By Dr. Phillip Goglia
When It’s Not Gout, It May Be Pseudogout
Gout is sometimes confused with other forms of arthritis because the symptoms—acute and episodic attacks of joint warmth, pain, swelling, and stiffness—can be similar. One form of arthritis often confused with gout is called pseudogout or calcium pyrophosphate deposition (CPPD). The pain, swelling, and redness of pseudogout can also come on suddenly and may be severe, closely resembling the symptoms of gout. However, the crystals that irritate the joint are calcium phosphate crystals, not uric acid. Therefore, pseudogout is treated somewhat differently and is not reviewed in this publication.
What Causes Gout?
A number of risk factors are associated with hyperuricemia and gout. They include:

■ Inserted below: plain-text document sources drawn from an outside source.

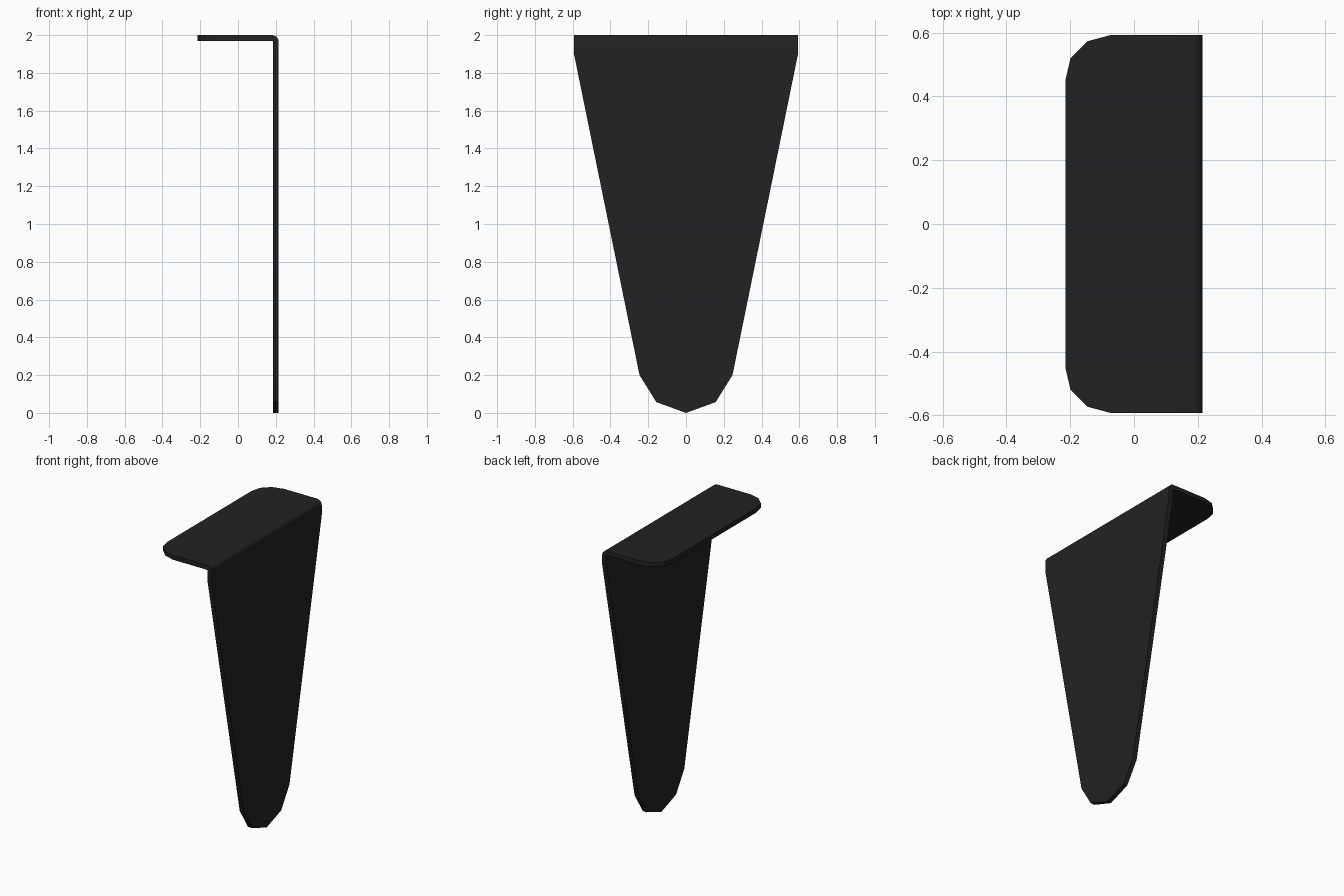
import bpy
import bmesh
from math import sin, cos, pi, radians

cube = bpy.data.objects.get("Cube")
if cube:
    bpy.data.objects.remove(cube, do_unlink=True)

OUTER_X, TOP_Z = 0.215, 2.0
BEND, THICK, HALF_WIDTH = 0.035, 0.03, 0.593

# Black metal
metal = bpy.data.materials.new("black_metal")
metal.use_nodes = True
colour = (0.016, 0.016, 0.016, 1)
metal.diffuse_color = colour
metal.node_tree.nodes["Principled BSDF"].inputs["Base Color"].default_value = colour

# Rows of the outer skin as (x, z, half width): tapered leg, bend, top flange
rows = [(OUTER_X, z, w) for z, w in
        ((0, 0), (0.057, 0.157), (0.2, 0.246), (1.9, HALF_WIDTH))]
for i in range(7):
    a = i / 6 * pi / 2
    rows.append((OUTER_X - BEND + BEND * cos(a), TOP_Z - BEND + BEND * sin(a), HALF_WIDTH))
rows += [(x, TOP_Z, w) for x, w in
         ((-0.07, HALF_WIDTH), (-0.145, 0.573), (-0.199, 0.52), (-OUTER_X, 0.45))]

# Bent plate skin
bm = bmesh.new()
previous = None
for x, z, w in rows:
    row = [bm.verts.new((x, y, z)) for y in ((-w, w) if w else (0,))]
    if previous:
        bm.faces.new(previous + row[::-1])
    previous = row
bm.normal_update()
bm.faces.ensure_lookup_table()
if bm.faces[1].normal.x < 0:
    bmesh.ops.reverse_faces(bm, faces=bm.faces[:])
mesh = bpy.data.meshes.new("bent_plate_leg")
bm.to_mesh(mesh)
bm.free()
mesh.materials.append(metal)
leg = bpy.data.objects.new("bent_plate_leg", mesh)
bpy.context.collection.objects.link(leg)

# Sheet thickness, inward from the outer skin
solid = leg.modifiers.new("thickness", "SOLIDIFY")
solid.thickness = THICK
solid.offset = -1
solid.use_even_offset = True

bpy.ops.object.select_all(action="DESELECT")
leg.select_set(True)
bpy.context.view_layer.objects.active = leg
bpy.ops.object.modifier_apply(modifier=solid.name)
bpy.ops.object.shade_smooth_by_angle(angle=radians(30))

• Levodopa, a medicine used to support communication along nerve pathways in the treatment of Parkinson’s desease.